YOUR ASSIGNMENT: Extract every line below, verbatim.

[Saved entries]

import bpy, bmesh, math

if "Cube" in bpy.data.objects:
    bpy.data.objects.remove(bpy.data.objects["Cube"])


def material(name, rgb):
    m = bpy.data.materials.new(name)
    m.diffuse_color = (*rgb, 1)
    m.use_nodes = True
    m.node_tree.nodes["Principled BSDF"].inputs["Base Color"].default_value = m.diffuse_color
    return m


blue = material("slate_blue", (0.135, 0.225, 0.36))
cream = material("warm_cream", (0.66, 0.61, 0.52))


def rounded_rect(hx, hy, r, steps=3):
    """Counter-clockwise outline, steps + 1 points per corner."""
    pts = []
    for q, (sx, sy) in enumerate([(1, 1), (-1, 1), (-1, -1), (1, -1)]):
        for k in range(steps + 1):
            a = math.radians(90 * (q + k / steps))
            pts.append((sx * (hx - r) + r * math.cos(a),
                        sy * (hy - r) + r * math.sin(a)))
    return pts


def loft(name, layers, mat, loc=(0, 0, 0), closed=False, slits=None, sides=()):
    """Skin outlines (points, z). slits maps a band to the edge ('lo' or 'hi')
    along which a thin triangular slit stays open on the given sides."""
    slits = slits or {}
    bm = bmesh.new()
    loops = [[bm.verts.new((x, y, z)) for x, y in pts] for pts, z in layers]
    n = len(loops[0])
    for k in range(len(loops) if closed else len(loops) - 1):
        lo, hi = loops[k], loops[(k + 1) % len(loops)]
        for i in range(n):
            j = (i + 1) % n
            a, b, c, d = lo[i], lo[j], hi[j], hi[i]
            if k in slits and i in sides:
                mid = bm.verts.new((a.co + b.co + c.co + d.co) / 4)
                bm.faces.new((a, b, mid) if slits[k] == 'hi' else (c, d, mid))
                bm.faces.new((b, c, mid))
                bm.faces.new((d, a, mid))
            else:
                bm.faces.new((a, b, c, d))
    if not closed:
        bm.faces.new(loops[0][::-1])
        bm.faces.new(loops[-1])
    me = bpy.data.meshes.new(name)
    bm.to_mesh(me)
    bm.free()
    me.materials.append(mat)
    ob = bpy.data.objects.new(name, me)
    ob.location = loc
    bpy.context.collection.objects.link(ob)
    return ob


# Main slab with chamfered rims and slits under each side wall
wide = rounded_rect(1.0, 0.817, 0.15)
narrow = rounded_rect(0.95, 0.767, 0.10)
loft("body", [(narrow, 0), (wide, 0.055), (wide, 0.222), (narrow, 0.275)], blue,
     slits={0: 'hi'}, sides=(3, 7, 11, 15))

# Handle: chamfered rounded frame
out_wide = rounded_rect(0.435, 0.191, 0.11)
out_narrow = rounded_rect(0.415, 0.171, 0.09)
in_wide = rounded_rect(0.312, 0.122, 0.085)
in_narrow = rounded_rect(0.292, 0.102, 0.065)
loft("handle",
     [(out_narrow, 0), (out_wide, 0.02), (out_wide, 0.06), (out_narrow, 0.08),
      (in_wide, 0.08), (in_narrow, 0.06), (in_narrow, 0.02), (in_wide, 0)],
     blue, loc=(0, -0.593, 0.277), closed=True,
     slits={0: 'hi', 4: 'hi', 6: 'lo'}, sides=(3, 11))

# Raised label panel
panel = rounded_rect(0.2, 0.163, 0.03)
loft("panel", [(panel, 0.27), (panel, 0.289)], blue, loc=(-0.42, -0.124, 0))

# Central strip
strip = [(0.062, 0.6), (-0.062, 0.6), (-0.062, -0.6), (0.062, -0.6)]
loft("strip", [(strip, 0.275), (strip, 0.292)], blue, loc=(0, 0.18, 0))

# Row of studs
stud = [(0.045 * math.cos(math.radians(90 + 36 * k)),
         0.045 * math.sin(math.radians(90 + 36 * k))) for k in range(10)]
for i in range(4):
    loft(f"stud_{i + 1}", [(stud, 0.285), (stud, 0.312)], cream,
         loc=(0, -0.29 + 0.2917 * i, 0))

EXERCISE RESULT:
import bpy, bmesh, math

if "Cube" in bpy.data.objects:
    bpy.data.objects.remove(bpy.data.objects["Cube"])


def material(name, rgb):
    m = bpy.data.materials.new(name)
    m.diffuse_color = (*rgb, 1)
    m.use_nodes = True
    m.node_tree.nodes["Principled BSDF"].inputs["Base Color"].default_value = m.diffuse_color
    return m


blue = material("slate_blue", (0.135, 0.225, 0.36))
cream = material("warm_cream", (0.66, 0.61, 0.52))


def rounded_rect(hx, hy, r, steps=3):
    """Counter-clockwise outline, steps + 1 points per corner."""
    pts = []
    for q, (sx, sy) in enumerate([(1, 1), (-1, 1), (-1, -1), (1, -1)]):
        for k in range(steps + 1):
            a = math.radians(90 * (q + k / steps))
            pts.append((sx * (hx - r) + r * math.cos(a),
                        sy * (hy - r) + r * math.sin(a)))
    return pts


def loft(name, layers, mat, loc=(0, 0, 0), closed=False, slits=None, sides=()):
    """Skin outlines (points, z). slits maps a band to the edge ('lo' or 'hi')
    along which a thin triangular slit stays open on the given sides."""
    slits = slits or {}
    bm = bmesh.new()
    loops = [[bm.verts.new((x, y, z)) for x, y in pts] for pts, z in layers]
    n = len(loops[0])
    for k in range(len(loops) if closed else len(loops) - 1):
        lo, hi = loops[k], loops[(k + 1) % len(loops)]
        for i in range(n):
            j = (i + 1) % n
            a, b, c, d = lo[i], lo[j], hi[j], hi[i]
            if k in slits and i in sides:
                mid = bm.verts.new((a.co + b.co + c.co + d.co) / 4)
                bm.faces.new((a, b, mid) if slits[k] == 'hi' else (c, d, mid))
                bm.faces.new((b, c, mid))
                bm.faces.new((d, a, mid))
            else:
                bm.faces.new((a, b, c, d))
    if not closed:
        bm.faces.new(loops[0][::-1])
        bm.faces.new(loops[-1])
    me = bpy.data.meshes.new(name)
    bm.to_mesh(me)
    bm.free()
    me.materials.append(mat)
    ob = bpy.data.objects.new(name, me)
    ob.location = loc
    bpy.context.collection.objects.link(ob)
    return ob


# Main slab with chamfered rims and slits under each side wall
wide = rounded_rect(1.0, 0.817, 0.15)
narrow = rounded_rect(0.95, 0.767, 0.10)
loft("body", [(narrow, 0), (wide, 0.055), (wide, 0.222), (narrow, 0.275)], blue,
     slits={0: 'hi'}, sides=(3, 7, 11, 15))

# Handle: chamfered rounded frame
out_wide = rounded_rect(0.435, 0.191, 0.11)
out_narrow = rounded_rect(0.415, 0.171, 0.09)
in_wide = rounded_rect(0.312, 0.122, 0.085)
in_narrow = rounded_rect(0.292, 0.102, 0.065)
loft("handle",
     [(out_narrow, 0), (out_wide, 0.02), (out_wide, 0.06), (out_narrow, 0.08),
      (in_wide, 0.08), (in_narrow, 0.06), (in_narrow, 0.02), (in_wide, 0)],
     blue, loc=(0, -0.593, 0.277), closed=True,
     slits={0: 'hi', 4: 'hi', 6: 'lo'}, sides=(3, 11))

# Raised label panel
panel = rounded_rect(0.2, 0.163, 0.03)
loft("panel", [(panel, 0.27), (panel, 0.289)], blue, loc=(-0.42, -0.124, 0))

# Central strip
strip = [(0.062, 0.6), (-0.062, 0.6), (-0.062, -0.6), (0.062, -0.6)]
loft("strip", [(strip, 0.275), (strip, 0.292)], blue, loc=(0, 0.18, 0))

# Row of studs
stud = [(0.045 * math.cos(math.radians(90 + 36 * k)),
         0.045 * math.sin(math.radians(90 + 36 * k))) for k in range(10)]
for i in range(4):
    loft(f"stud_{i + 1}", [(stud, 0.285), (stud, 0.312)], cream,
         loc=(0, -0.29 + 0.2917 * i, 0))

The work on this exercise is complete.